-- Opening Marker --

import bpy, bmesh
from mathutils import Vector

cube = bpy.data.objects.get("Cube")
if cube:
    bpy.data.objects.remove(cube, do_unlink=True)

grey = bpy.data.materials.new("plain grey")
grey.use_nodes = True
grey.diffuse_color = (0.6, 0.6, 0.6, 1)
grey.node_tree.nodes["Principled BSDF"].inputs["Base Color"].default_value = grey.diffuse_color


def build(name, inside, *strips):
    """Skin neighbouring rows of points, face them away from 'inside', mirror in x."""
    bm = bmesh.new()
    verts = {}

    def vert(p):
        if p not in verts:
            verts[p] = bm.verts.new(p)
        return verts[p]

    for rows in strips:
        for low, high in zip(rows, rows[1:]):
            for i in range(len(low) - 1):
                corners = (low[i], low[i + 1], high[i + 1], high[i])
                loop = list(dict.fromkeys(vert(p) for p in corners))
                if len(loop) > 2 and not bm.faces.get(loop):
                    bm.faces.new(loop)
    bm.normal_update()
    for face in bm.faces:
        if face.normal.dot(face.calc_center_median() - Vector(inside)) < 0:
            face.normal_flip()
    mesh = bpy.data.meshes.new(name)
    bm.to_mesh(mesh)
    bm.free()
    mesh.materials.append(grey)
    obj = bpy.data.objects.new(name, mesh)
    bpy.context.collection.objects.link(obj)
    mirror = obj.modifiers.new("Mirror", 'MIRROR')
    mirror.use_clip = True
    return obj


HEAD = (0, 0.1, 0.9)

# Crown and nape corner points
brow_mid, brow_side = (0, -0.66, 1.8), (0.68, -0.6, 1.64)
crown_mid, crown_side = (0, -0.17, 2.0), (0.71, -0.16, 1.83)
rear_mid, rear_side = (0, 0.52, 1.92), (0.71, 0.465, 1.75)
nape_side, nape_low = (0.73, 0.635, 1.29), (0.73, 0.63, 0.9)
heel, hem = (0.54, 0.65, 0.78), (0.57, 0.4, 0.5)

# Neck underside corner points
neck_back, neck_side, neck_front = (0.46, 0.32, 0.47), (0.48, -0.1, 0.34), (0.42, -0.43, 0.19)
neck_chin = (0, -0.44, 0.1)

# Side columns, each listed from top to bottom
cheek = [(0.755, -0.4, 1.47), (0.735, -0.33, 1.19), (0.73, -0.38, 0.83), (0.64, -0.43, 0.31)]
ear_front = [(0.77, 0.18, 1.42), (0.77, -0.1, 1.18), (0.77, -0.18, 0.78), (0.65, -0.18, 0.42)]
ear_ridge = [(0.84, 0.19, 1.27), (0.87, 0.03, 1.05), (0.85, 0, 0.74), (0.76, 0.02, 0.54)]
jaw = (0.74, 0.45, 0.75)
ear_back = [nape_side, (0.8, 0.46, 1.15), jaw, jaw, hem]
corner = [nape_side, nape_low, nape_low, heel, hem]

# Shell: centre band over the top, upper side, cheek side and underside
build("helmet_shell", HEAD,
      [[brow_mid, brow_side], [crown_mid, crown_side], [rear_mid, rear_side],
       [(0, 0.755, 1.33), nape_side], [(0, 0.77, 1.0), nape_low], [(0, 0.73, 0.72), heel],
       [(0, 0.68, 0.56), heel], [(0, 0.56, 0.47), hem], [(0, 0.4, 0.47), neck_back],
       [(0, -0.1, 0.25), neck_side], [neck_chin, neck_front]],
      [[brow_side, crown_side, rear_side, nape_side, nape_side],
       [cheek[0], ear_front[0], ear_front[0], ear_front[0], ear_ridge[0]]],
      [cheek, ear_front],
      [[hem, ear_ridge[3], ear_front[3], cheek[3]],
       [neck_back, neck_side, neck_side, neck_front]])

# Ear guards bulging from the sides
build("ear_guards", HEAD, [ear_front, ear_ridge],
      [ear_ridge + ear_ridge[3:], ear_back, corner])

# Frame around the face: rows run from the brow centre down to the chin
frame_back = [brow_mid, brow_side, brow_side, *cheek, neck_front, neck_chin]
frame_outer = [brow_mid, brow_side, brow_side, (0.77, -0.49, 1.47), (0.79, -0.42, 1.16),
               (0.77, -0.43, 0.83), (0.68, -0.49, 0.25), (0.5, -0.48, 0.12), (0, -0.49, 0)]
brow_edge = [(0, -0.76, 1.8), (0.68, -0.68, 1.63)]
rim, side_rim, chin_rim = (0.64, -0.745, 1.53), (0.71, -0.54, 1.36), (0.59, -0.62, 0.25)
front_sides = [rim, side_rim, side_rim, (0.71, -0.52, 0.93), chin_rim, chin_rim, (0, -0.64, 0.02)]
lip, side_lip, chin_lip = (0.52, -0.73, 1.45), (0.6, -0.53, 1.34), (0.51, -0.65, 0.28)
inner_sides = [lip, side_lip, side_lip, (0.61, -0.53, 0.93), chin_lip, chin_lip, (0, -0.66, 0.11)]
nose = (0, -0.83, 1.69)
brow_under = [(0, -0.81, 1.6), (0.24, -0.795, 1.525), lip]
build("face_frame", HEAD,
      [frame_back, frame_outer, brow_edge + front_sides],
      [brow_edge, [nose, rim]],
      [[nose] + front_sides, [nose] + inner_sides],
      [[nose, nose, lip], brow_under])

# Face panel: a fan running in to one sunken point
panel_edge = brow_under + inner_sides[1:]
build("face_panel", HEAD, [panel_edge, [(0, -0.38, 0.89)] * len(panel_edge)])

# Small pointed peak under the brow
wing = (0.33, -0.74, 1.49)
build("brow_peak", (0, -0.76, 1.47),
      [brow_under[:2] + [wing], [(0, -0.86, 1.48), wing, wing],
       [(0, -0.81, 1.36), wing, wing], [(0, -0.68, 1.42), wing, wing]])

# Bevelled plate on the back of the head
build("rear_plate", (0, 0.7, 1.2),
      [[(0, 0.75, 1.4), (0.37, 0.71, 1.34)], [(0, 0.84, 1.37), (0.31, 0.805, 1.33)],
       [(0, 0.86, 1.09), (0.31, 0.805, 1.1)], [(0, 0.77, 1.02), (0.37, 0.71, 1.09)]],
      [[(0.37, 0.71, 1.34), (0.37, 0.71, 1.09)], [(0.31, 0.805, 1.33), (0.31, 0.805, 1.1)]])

-- Closing Marker --

WORK REQUIRED: Print only the lines that run from the start of the listing to the line bearing "mesh = bpy.data.meshes.new(name)"; please keep the first line and that last one, exactly as they appear.

SOLUTION TO THIS TASK:
import bpy, bmesh
from mathutils import Vector

cube = bpy.data.objects.get("Cube")
if cube:
    bpy.data.objects.remove(cube, do_unlink=True)

grey = bpy.data.materials.new("plain grey")
grey.use_nodes = True
grey.diffuse_color = (0.6, 0.6, 0.6, 1)
grey.node_tree.nodes["Principled BSDF"].inputs["Base Color"].default_value = grey.diffuse_color


def build(name, inside, *strips):
    """Skin neighbouring rows of points, face them away from 'inside', mirror in x."""
    bm = bmesh.new()
    verts = {}

    def vert(p):
        if p not in verts:
            verts[p] = bm.verts.new(p)
        return verts[p]

    for rows in strips:
        for low, high in zip(rows, rows[1:]):
            for i in range(len(low) - 1):
                corners = (low[i], low[i + 1], high[i + 1], high[i])
                loop = list(dict.fromkeys(vert(p) for p in corners))
                if len(loop) > 2 and not bm.faces.get(loop):
                    bm.faces.new(loop)
    bm.normal_update()
    for face in bm.faces:
        if face.normal.dot(face.calc_center_median() - Vector(inside)) < 0:
            face.normal_flip()
    mesh = bpy.data.meshes.new(name)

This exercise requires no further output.